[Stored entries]
[Start of Attachment]
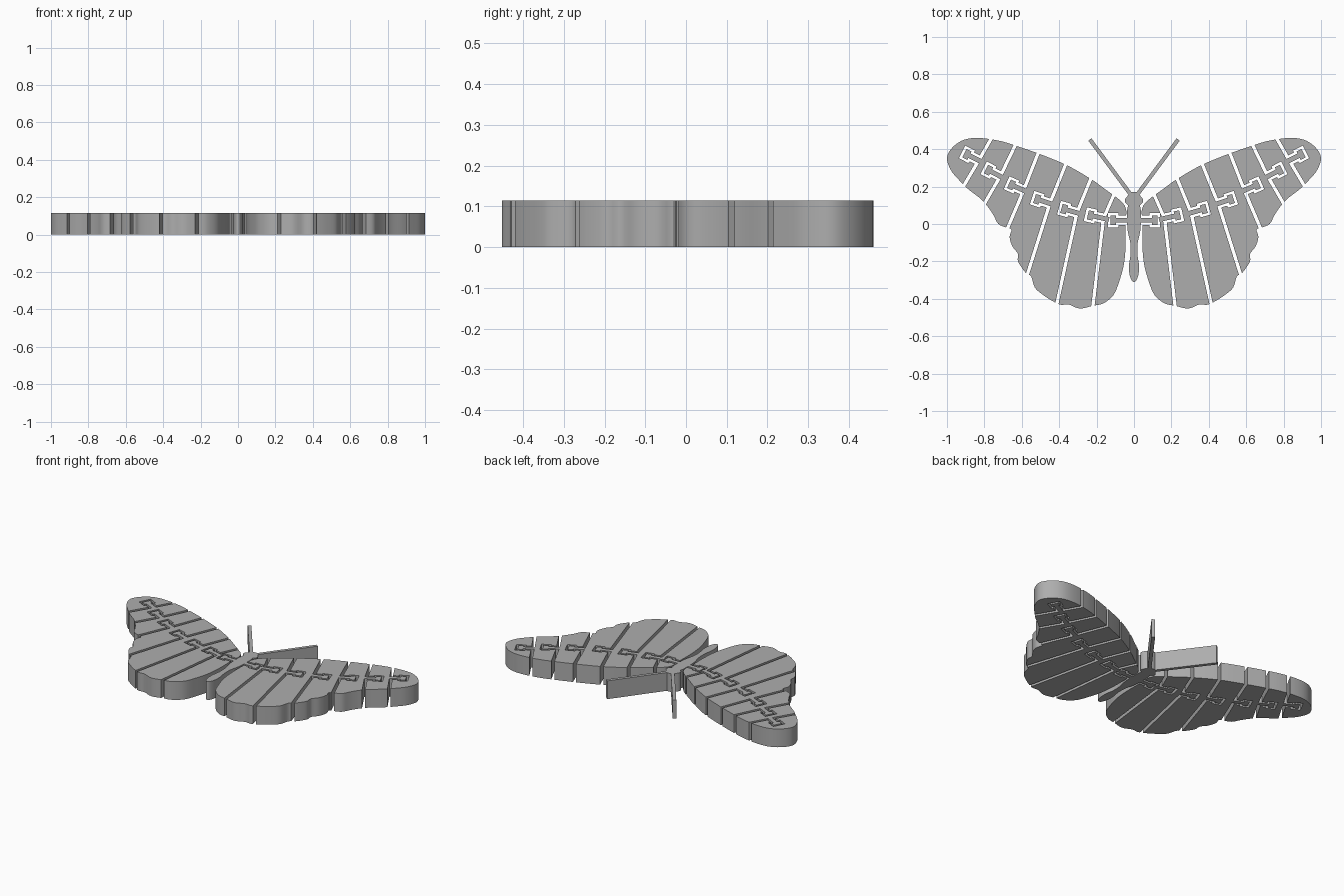
import bpy
import bmesh
import math
from mathutils import Vector, Matrix

if "Cube" in bpy.data.objects:
    bpy.data.objects.remove(bpy.data.objects["Cube"], do_unlink=True)

HEIGHT = 0.115
SLOT = 0.018

grey = bpy.data.materials.new("plain grey")
grey.use_nodes = True
grey.diffuse_color = (0.42, 0.42, 0.42, 1)
grey.node_tree.nodes["Principled BSDF"].inputs["Base Color"].default_value = grey.diffuse_color


def prism(name, pts, overshoot=0.0):
    """Extrude a flat outline to the full thickness."""
    bm = bmesh.new()
    face = bm.faces.new([bm.verts.new((p[0], p[1], -overshoot)) for p in pts])
    ext = bmesh.ops.extrude_face_region(bm, geom=[face])
    top = [v for v in ext["geom"] if isinstance(v, bmesh.types.BMVert)]
    bmesh.ops.translate(bm, verts=top, vec=(0, 0, HEIGHT + 2 * overshoot))
    bmesh.ops.recalc_face_normals(bm, faces=bm.faces)
    mesh = bpy.data.meshes.new(name)
    bm.to_mesh(mesh)
    bm.free()
    mesh.materials.append(grey)
    obj = bpy.data.objects.new(name, mesh)
    bpy.context.collection.objects.link(obj)
    return obj


def combine(target, other, operation):
    """Apply a boolean and discard the helper."""
    mod = target.modifiers.new("bool", "BOOLEAN")
    mod.operation = operation
    mod.solver = "EXACT"
    mod.object = other
    dg = bpy.context.evaluated_depsgraph_get()
    mesh = bpy.data.meshes.new_from_object(target.evaluated_get(dg))
    target.modifiers.clear()
    target.data = mesh
    bpy.data.objects.remove(other, do_unlink=True)


def smooth_path(pts, steps=4):
    """Closed Catmull-Rom curve through the points."""
    out = []
    n = len(pts)
    for i in range(n):
        a, b, c, d = (Vector(pts[(i + k - 1) % n]) for k in range(4))
        for s in range(steps):
            t = s / steps
            out.append(0.5 * (2 * b + (c - a) * t + (2 * a - 5 * b + 4 * c - d) * t ** 2
                              + (3 * b - a - 3 * c + d) * t ** 3))
    return out


def strip(path, width):
    """Outline of a thick bent line."""
    p = [Vector(q) for q in path]
    left, right = [], []
    for i, q in enumerate(p):
        d = (p[min(i + 1, len(p) - 1)] - p[max(i - 1, 0)]).normalized()
        n = Vector((-d.y, d.x)) * width / 2
        left.append(q + n)
        right.append(q - n)
    return left + right[::-1]


def tee(origin, angle, start, neck, head_start, head_end, head):
    """Outline of a T-shaped hook pointing along the angle."""
    half = [(start, neck), (head_start, neck), (head_start, head), (head_end, head)]
    pts = half + [(x, -y) for x, y in reversed(half)]
    rot = Matrix.Rotation(math.radians(angle), 2)
    return [rot @ Vector(p) + Vector(origin) for p in pts]


def pocket(origin, angle):
    return prism("pocket_cutter", tee(origin, angle, -0.004, 0.026, 0.042, 0.1, 0.038), 0.05)


def hook(origin, angle):
    return prism("hook", tee(origin, angle, -0.03, 0.013, 0.056, 0.086, 0.025))


# Wing outline: leading edge, tip, scalloped trailing edge, inner edge
leading = [(0.05, 0.1), (0.16, 0.19), (0.23, 0.24), (0.35, 0.31), (0.48, 0.365),
           (0.62, 0.415), (0.72, 0.445), (0.83, 0.46), (0.91, 0.45), (0.97, 0.41),
           (1, 0.355), (0.98, 0.29), (0.94, 0.24), (0.885, 0.185), (0.82, 0.135),
           (0.78, 0.09), (0.75, 0.045), (0.725, 0), (0.68, -0.02)]
trailing = [(0.655, -0.03), (0.665, -0.07), (0.65, -0.12), (0.62, -0.16), (0.62, -0.2),
            (0.58, -0.26), (0.55, -0.28), (0.53, -0.34), (0.485, -0.38), (0.43, -0.415),
            (0.39, -0.432), (0.35, -0.43), (0.29, -0.452), (0.22, -0.437), (0.165, -0.425),
            (0.11, -0.38), (0.08, -0.31), (0.055, -0.22), (0.045, -0.12), (0.046, 0)]
wing = prism("wing", smooth_path(leading + trailing))

# Slots between segments: top, joint, bottom, hook angle
slots = [((0.767, 0.45), (0.83, 0.34), (0.91, 0.205), 27),
         ((0.64, 0.41), (0.715, 0.255), (0.805, 0.1), 27),
         ((0.52, 0.36), (0.59, 0.18), (0.675, -0.02), 24),
         ((0.377, 0.29), (0.45, 0.11), (0.57, -0.27), 18),
         ((0.24, 0.22), (0.305, 0.06), (0.41, -0.415), 16),
         ((0.115, 0.14), (0.163, 0.03), (0.22, -0.44), 13)]
for top, joint, bottom, angle in slots:
    t, j, b = Vector(top), Vector(joint), Vector(bottom)
    ends = [t + (t - j).normalized() * 0.06, j, b + (b - j).normalized() * 0.06]
    combine(wing, prism("slot_cutter", strip(ends, SLOT), 0.07), "DIFFERENCE")
    combine(wing, pocket(joint, angle), "DIFFERENCE")
body_joint = (0.04, 0.02)
combine(wing, pocket(body_joint, 0), "DIFFERENCE")

# Hooks joining each segment to the next one outward
for top, joint, bottom, angle in slots:
    combine(wing, hook(joint, angle), "UNION")

# Body: head, thorax and abdomen from half widths along y
profile = [(0.17, 0.016), (0.155, 0.03), (0.135, 0.046), (0.115, 0.047), (0.1, 0.032),
           (0.08, 0.036), (0.02, 0.037), (-0.04, 0.033), (-0.1, 0.02), (-0.16, 0.018),
           (-0.22, 0.027), (-0.27, 0.024), (-0.3, 0.013)]
outline = [(w, y) for y, w in profile] + [(0, -0.31)] + [(-w, y) for y, w in reversed(profile)]
body = prism("body", smooth_path(outline, 3))
combine(body, hook(body_joint, 0), "UNION")
combine(body, hook((-body_joint[0], body_joint[1]), 180), "UNION")

# Antennae
for side in (-1, 1):
    antenna = prism("antenna", strip([(side * 0.012, 0.15), (side * 0.236, 0.452)], 0.021))
    combine(body, antenna, "UNION")

# Split the wing into its segments
bpy.ops.object.select_all(action="DESELECT")
wing.select_set(True)
bpy.context.view_layer.objects.active = wing
bpy.ops.object.mode_set(mode="EDIT")
bpy.ops.mesh.select_all(action="SELECT")
bpy.ops.mesh.separate(type="LOOSE")
bpy.ops.object.mode_set(mode="OBJECT")
segments = [o for o in bpy.context.scene.objects if o.name.startswith("wing")]
segments.sort(key=lambda o: max(v.co.x for v in o.data.vertices))

# Mirror each segment to the other side
for i, seg in enumerate(segments, 1):
    seg.name = f"left_wing_segment_{i}"
    mesh = seg.data.copy()
    mesh.transform(Matrix.Scale(-1, 4, (1, 0, 0)))
    mesh.flip_normals()
    other = bpy.data.objects.new(f"right_wing_segment_{i}", mesh)
    bpy.context.collection.objects.link(other)

# Smooth the curved rims, keep edges sharp
bpy.ops.object.select_all(action="DESELECT")
for obj in bpy.context.scene.objects:
    if obj.type == "MESH" and ("wing" in obj.name or obj.name == "body"):
        obj.select_set(True)
bpy.context.view_layer.objects.active = body
bpy.ops.object.shade_smooth_by_angle(angle=math.radians(30))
[End of Attachment]
WHAT IS REQUIRED |
Render all entries verbatim, excluding any pictures they hold.

TASK ANSWER |
import bpy
import bmesh
import math
from mathutils import Vector, Matrix

if "Cube" in bpy.data.objects:
    bpy.data.objects.remove(bpy.data.objects["Cube"], do_unlink=True)

HEIGHT = 0.115
SLOT = 0.018

grey = bpy.data.materials.new("plain grey")
grey.use_nodes = True
grey.diffuse_color = (0.42, 0.42, 0.42, 1)
grey.node_tree.nodes["Principled BSDF"].inputs["Base Color"].default_value = grey.diffuse_color


def prism(name, pts, overshoot=0.0):
    """Extrude a flat outline to the full thickness."""
    bm = bmesh.new()
    face = bm.faces.new([bm.verts.new((p[0], p[1], -overshoot)) for p in pts])
    ext = bmesh.ops.extrude_face_region(bm, geom=[face])
    top = [v for v in ext["geom"] if isinstance(v, bmesh.types.BMVert)]
    bmesh.ops.translate(bm, verts=top, vec=(0, 0, HEIGHT + 2 * overshoot))
    bmesh.ops.recalc_face_normals(bm, faces=bm.faces)
    mesh = bpy.data.meshes.new(name)
    bm.to_mesh(mesh)
    bm.free()
    mesh.materials.append(grey)
    obj = bpy.data.objects.new(name, mesh)
    bpy.context.collection.objects.link(obj)
    return obj


def combine(target, other, operation):
    """Apply a boolean and discard the helper."""
    mod = target.modifiers.new("bool", "BOOLEAN")
    mod.operation = operation
    mod.solver = "EXACT"
    mod.object = other
    dg = bpy.context.evaluated_depsgraph_get()
    mesh = bpy.data.meshes.new_from_object(target.evaluated_get(dg))
    target.modifiers.clear()
    target.data = mesh
    bpy.data.objects.remove(other, do_unlink=True)


def smooth_path(pts, steps=4):
    """Closed Catmull-Rom curve through the points."""
    out = []
    n = len(pts)
    for i in range(n):
        a, b, c, d = (Vector(pts[(i + k - 1) % n]) for k in range(4))
        for s in range(steps):
            t = s / steps
            out.append(0.5 * (2 * b + (c - a) * t + (2 * a - 5 * b + 4 * c - d) * t ** 2
                              + (3 * b - a - 3 * c + d) * t ** 3))
    return out


def strip(path, width):
    """Outline of a thick bent line."""
    p = [Vector(q) for q in path]
    left, right = [], []
    for i, q in enumerate(p):
        d = (p[min(i + 1, len(p) - 1)] - p[max(i - 1, 0)]).normalized()
        n = Vector((-d.y, d.x)) * width / 2
        left.append(q + n)
        right.append(q - n)
    return left + right[::-1]


def tee(origin, angle, start, neck, head_start, head_end, head):
    """Outline of a T-shaped hook pointing along the angle."""
    half = [(start, neck), (head_start, neck), (head_start, head), (head_end, head)]
    pts = half + [(x, -y) for x, y in reversed(half)]
    rot = Matrix.Rotation(math.radians(angle), 2)
    return [rot @ Vector(p) + Vector(origin) for p in pts]


def pocket(origin, angle):
    return prism("pocket_cutter", tee(origin, angle, -0.004, 0.026, 0.042, 0.1, 0.038), 0.05)


def hook(origin, angle):
    return prism("hook", tee(origin, angle, -0.03, 0.013, 0.056, 0.086, 0.025))


# Wing outline: leading edge, tip, scalloped trailing edge, inner edge
leading = [(0.05, 0.1), (0.16, 0.19), (0.23, 0.24), (0.35, 0.31), (0.48, 0.365),
           (0.62, 0.415), (0.72, 0.445), (0.83, 0.46), (0.91, 0.45), (0.97, 0.41),
           (1, 0.355), (0.98, 0.29), (0.94, 0.24), (0.885, 0.185), (0.82, 0.135),
           (0.78, 0.09), (0.75, 0.045), (0.725, 0), (0.68, -0.02)]
trailing = [(0.655, -0.03), (0.665, -0.07), (0.65, -0.12), (0.62, -0.16), (0.62, -0.2),
            (0.58, -0.26), (0.55, -0.28), (0.53, -0.34), (0.485, -0.38), (0.43, -0.415),
            (0.39, -0.432), (0.35, -0.43), (0.29, -0.452), (0.22, -0.437), (0.165, -0.425),
            (0.11, -0.38), (0.08, -0.31), (0.055, -0.22), (0.045, -0.12), (0.046, 0)]
wing = prism("wing", smooth_path(leading + trailing))

# Slots between segments: top, joint, bottom, hook angle
slots = [((0.767, 0.45), (0.83, 0.34), (0.91, 0.205), 27),
         ((0.64, 0.41), (0.715, 0.255), (0.805, 0.1), 27),
         ((0.52, 0.36), (0.59, 0.18), (0.675, -0.02), 24),
         ((0.377, 0.29), (0.45, 0.11), (0.57, -0.27), 18),
         ((0.24, 0.22), (0.305, 0.06), (0.41, -0.415), 16),
         ((0.115, 0.14), (0.163, 0.03), (0.22, -0.44), 13)]
for top, joint, bottom, angle in slots:
    t, j, b = Vector(top), Vector(joint), Vector(bottom)
    ends = [t + (t - j).normalized() * 0.06, j, b + (b - j).normalized() * 0.06]
    combine(wing, prism("slot_cutter", strip(ends, SLOT), 0.07), "DIFFERENCE")
    combine(wing, pocket(joint, angle), "DIFFERENCE")
body_joint = (0.04, 0.02)
combine(wing, pocket(body_joint, 0), "DIFFERENCE")

# Hooks joining each segment to the next one outward
for top, joint, bottom, angle in slots:
    combine(wing, hook(joint, angle), "UNION")

# Body: head, thorax and abdomen from half widths along y
profile = [(0.17, 0.016), (0.155, 0.03), (0.135, 0.046), (0.115, 0.047), (0.1, 0.032),
           (0.08, 0.036), (0.02, 0.037), (-0.04, 0.033), (-0.1, 0.02), (-0.16, 0.018),
           (-0.22, 0.027), (-0.27, 0.024), (-0.3, 0.013)]
outline = [(w, y) for y, w in profile] + [(0, -0.31)] + [(-w, y) for y, w in reversed(profile)]
body = prism("body", smooth_path(outline, 3))
combine(body, hook(body_joint, 0), "UNION")
combine(body, hook((-body_joint[0], body_joint[1]), 180), "UNION")

# Antennae
for side in (-1, 1):
    antenna = prism("antenna", strip([(side * 0.012, 0.15), (side * 0.236, 0.452)], 0.021))
    combine(body, antenna, "UNION")

# Split the wing into its segments
bpy.ops.object.select_all(action="DESELECT")
wing.select_set(True)
bpy.context.view_layer.objects.active = wing
bpy.ops.object.mode_set(mode="EDIT")
bpy.ops.mesh.select_all(action="SELECT")
bpy.ops.mesh.separate(type="LOOSE")
bpy.ops.object.mode_set(mode="OBJECT")
segments = [o for o in bpy.context.scene.objects if o.name.startswith("wing")]
segments.sort(key=lambda o: max(v.co.x for v in o.data.vertices))

# Mirror each segment to the other side
for i, seg in enumerate(segments, 1):
    seg.name = f"left_wing_segment_{i}"
    mesh = seg.data.copy()
    mesh.transform(Matrix.Scale(-1, 4, (1, 0, 0)))
    mesh.flip_normals()
    other = bpy.data.objects.new(f"right_wing_segment_{i}", mesh)
    bpy.context.collection.objects.link(other)

# Smooth the curved rims, keep edges sharp
bpy.ops.object.select_all(action="DESELECT")
for obj in bpy.context.scene.objects:
    if obj.type == "MESH" and ("wing" in obj.name or obj.name == "body"):
        obj.select_set(True)
bpy.context.view_layer.objects.active = body
bpy.ops.object.shade_smooth_by_angle(angle=math.radians(30))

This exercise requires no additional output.